Paul’s approach is certainly unorthodox, like so much about the man. That doesn’t necessarily make it wrong. And because it’s so different a way of handling such a situation, it presents an opportunity for a discussion about what’s right and wrong in such situations. In short, it makes you think.”
So, according to Mr. James, Ron Paul’s “unorthodox” approach gives us all something to think about. Alright, let’s think about this. What could be wrong about accepting a donation from Don Black? Maybe it’s the fact that it suggests an implicit endorsement of his views. Perhaps the discussion to have, and not the one on anybody’s presidential platform, is the one about the centrality of racism in the U.S. and how we go about dismantling it, or at the very least, taking some small steps toward dismantling white supremacy by having a serious discussion about reparations. Unforunately, I don’t think that’s the kind of conversation that Ron Paul’s actions are going to facilitate, if the comments over at The Swamp are any indication, such as this one:
With all the black on white murder, rapes, carjacking, home invasions, etc, racist organizations like the Nation of Islam, Zebra murders, racist NAACP shysters, 250,000 black on white murders since MLK marched on DC, don’t tell me about racism. The black man and his left wing anti-white white shysters who run our media and banks are the racial genocidists. How much money is being sent to the mulatto Obama from racist Nation of Islam? How many racist dollars were given to Richardson from the racist La Raza?

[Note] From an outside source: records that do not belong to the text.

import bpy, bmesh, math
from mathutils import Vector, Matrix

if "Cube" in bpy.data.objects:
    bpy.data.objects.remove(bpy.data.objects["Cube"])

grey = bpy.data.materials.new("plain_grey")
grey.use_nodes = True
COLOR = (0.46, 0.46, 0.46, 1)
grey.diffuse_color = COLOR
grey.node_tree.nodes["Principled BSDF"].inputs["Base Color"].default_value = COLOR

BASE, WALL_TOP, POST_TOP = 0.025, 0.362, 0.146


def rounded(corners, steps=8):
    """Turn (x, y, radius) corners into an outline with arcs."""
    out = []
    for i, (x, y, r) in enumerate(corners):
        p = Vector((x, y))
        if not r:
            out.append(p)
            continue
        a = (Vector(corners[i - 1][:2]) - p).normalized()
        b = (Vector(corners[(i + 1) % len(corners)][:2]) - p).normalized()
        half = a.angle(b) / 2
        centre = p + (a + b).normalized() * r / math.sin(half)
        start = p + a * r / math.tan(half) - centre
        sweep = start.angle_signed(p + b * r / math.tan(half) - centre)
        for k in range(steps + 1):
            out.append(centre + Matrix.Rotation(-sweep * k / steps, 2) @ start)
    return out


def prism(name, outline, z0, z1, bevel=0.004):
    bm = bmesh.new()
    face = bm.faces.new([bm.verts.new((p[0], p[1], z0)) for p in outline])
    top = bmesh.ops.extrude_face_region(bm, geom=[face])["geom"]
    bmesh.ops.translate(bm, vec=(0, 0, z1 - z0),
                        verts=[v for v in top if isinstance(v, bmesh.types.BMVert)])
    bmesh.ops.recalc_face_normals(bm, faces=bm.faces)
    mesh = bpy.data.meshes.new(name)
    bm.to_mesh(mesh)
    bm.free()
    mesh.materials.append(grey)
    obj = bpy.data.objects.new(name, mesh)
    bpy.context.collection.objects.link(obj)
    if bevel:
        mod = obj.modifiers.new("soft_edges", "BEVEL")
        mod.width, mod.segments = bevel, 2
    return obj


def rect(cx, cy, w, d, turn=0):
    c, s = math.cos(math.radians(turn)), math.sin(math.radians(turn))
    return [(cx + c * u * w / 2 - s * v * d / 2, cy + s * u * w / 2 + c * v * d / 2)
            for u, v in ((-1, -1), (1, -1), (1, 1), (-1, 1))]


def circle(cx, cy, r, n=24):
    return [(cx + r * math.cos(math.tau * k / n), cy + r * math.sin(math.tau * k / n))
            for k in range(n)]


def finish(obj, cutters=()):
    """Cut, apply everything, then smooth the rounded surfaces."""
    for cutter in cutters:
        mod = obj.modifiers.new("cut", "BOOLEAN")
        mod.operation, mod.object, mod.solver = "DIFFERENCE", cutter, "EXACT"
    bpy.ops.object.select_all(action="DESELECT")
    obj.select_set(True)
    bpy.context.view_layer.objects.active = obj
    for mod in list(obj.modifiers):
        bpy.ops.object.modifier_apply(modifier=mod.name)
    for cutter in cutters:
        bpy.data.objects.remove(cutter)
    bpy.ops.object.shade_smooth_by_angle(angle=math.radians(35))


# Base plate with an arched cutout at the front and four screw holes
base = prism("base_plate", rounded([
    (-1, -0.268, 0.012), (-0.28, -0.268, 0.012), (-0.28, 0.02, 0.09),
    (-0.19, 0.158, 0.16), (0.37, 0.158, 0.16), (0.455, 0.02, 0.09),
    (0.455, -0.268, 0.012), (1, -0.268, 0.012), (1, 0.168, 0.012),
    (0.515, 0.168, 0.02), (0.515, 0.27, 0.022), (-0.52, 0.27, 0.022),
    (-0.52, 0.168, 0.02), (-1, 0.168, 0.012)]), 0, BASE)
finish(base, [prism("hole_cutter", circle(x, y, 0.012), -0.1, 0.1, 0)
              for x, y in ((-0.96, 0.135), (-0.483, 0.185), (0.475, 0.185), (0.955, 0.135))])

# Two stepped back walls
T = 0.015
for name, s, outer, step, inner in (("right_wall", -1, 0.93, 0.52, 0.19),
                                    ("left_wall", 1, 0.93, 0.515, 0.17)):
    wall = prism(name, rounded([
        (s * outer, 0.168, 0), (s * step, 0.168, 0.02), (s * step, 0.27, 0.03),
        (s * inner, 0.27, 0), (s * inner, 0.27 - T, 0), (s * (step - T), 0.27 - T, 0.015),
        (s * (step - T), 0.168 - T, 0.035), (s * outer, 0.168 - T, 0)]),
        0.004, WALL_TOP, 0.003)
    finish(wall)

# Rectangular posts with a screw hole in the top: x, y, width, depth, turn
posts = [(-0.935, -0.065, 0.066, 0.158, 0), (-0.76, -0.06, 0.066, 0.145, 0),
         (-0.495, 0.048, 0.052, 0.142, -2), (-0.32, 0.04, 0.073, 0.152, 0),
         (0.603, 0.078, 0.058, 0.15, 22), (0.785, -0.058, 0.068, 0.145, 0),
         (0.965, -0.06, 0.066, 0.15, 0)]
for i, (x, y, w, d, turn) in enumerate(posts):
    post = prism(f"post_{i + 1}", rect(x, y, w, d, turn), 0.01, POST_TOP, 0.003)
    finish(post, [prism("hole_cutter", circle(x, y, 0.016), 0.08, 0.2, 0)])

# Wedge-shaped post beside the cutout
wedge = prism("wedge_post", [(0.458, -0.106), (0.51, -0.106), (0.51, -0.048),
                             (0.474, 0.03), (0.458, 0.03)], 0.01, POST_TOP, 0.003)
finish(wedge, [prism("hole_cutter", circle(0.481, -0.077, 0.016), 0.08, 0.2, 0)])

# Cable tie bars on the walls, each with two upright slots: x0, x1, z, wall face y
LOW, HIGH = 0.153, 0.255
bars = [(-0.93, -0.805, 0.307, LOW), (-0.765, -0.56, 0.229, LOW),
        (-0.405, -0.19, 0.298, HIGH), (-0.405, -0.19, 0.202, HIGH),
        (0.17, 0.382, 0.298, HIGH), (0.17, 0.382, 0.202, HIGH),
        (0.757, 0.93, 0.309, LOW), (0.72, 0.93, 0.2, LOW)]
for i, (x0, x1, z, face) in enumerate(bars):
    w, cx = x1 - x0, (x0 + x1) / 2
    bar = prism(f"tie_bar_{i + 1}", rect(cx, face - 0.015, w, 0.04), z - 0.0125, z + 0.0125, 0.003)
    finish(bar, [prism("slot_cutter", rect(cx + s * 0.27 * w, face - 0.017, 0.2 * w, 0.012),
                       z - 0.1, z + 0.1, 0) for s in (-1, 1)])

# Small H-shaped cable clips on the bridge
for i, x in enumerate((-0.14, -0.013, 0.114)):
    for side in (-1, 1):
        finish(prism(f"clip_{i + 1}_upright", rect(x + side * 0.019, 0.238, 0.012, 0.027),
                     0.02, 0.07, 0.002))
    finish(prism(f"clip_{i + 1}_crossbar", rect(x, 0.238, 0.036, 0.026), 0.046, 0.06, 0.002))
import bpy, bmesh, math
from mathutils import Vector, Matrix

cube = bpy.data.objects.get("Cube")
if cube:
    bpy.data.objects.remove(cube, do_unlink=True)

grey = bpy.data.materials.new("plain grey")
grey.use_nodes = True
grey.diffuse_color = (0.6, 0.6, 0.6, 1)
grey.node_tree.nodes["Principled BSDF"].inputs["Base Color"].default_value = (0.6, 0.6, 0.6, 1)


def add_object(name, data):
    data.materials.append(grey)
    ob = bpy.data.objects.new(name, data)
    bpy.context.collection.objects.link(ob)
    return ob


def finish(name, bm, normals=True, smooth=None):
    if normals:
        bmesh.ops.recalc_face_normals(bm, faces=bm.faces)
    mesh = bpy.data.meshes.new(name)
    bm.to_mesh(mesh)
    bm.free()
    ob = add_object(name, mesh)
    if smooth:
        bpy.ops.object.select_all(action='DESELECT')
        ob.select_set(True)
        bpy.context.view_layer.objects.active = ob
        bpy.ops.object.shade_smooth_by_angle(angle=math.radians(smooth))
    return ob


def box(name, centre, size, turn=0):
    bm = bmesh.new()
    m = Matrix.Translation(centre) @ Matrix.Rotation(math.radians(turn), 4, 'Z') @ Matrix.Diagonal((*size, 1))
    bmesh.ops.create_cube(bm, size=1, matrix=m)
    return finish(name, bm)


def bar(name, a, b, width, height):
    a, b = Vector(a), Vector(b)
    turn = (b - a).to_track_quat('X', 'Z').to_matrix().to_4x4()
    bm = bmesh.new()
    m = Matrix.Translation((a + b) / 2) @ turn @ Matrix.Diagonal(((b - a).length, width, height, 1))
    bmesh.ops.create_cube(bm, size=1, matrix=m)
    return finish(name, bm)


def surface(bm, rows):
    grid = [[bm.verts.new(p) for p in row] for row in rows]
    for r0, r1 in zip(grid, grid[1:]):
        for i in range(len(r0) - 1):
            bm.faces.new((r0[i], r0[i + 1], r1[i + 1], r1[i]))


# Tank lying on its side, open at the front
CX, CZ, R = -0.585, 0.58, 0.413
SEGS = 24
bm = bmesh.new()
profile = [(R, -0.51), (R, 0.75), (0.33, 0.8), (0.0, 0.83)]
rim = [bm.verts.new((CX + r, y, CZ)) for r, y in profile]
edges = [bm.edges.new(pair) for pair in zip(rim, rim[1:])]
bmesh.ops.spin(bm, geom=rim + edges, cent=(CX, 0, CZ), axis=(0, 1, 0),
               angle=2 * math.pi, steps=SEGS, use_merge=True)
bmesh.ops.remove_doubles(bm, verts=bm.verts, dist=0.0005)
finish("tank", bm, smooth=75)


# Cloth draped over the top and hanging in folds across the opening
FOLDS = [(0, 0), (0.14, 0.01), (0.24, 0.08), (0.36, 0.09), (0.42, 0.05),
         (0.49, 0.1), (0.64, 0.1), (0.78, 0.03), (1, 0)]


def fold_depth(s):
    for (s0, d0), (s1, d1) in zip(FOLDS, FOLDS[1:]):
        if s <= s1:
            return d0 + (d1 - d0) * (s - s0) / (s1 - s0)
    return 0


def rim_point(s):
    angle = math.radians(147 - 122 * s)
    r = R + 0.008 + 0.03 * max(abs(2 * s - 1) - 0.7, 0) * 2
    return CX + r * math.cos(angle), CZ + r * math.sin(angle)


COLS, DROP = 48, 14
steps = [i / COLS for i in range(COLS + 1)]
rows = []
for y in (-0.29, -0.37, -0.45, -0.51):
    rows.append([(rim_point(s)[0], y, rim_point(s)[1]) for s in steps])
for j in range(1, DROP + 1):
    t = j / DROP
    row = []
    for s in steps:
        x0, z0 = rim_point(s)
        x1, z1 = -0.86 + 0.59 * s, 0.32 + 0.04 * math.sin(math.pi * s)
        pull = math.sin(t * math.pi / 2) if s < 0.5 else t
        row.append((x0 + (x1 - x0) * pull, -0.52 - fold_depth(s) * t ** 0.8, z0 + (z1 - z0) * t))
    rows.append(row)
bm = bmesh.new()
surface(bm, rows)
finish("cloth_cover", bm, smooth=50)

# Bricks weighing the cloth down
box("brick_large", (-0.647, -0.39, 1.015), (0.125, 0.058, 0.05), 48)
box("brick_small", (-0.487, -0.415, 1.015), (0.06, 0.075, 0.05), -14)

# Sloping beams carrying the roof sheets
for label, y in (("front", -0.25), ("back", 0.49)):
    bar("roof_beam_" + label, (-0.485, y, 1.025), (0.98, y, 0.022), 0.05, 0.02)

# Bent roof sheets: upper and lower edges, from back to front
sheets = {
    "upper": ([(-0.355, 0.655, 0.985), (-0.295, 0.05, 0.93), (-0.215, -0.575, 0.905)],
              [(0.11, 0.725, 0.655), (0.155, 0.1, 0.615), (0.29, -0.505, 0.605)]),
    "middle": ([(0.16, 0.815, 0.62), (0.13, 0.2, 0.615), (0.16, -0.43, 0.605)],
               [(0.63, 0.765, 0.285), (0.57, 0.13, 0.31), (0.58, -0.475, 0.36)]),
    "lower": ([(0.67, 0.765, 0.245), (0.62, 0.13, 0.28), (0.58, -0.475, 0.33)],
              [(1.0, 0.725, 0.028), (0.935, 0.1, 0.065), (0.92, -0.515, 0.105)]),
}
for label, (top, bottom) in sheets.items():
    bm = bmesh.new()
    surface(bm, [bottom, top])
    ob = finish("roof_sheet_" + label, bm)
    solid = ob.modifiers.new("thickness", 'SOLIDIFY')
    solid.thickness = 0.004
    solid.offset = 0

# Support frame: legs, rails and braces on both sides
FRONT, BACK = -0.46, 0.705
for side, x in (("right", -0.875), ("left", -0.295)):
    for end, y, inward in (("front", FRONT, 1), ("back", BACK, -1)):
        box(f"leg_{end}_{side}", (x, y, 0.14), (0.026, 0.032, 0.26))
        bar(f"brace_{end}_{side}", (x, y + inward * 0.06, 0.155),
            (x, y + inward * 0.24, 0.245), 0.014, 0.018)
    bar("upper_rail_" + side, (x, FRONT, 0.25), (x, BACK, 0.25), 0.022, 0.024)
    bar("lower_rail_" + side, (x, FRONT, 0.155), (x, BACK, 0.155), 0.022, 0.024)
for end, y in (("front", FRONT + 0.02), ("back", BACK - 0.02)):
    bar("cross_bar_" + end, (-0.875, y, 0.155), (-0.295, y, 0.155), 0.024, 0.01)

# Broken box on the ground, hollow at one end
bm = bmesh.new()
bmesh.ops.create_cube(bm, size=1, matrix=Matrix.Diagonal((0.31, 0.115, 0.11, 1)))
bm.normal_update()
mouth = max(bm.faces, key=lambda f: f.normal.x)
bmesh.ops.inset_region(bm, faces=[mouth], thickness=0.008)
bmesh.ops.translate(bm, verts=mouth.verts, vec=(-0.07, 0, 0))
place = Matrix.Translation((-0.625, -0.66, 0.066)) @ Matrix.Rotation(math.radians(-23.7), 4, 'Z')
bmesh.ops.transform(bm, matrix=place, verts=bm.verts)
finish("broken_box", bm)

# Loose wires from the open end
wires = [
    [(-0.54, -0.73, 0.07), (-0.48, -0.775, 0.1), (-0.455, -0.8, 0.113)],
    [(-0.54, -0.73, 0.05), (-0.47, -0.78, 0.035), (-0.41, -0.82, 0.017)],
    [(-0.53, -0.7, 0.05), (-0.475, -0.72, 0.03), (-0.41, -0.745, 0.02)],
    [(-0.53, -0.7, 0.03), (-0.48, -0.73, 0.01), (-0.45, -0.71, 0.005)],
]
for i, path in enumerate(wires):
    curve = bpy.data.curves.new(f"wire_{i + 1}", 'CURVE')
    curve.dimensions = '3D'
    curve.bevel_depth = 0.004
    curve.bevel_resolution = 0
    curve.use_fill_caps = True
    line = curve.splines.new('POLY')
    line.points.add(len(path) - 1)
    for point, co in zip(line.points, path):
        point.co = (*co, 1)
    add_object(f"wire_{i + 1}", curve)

Screw the news – a revolution is happening on the street and white people are rising to oppose the civil and human rights abuses by africans against us – march march march!
Of course, this is not what all the comments are like, but I think it gives a sense of the sort of “conversation” sparked by Ron Paul’s candidacy; and, to paraphrase Mr. James, it makes you think about the ways the easily-disavowed extremist white supremacists are connected to mainstream political campaigns and reporting about those campaigns.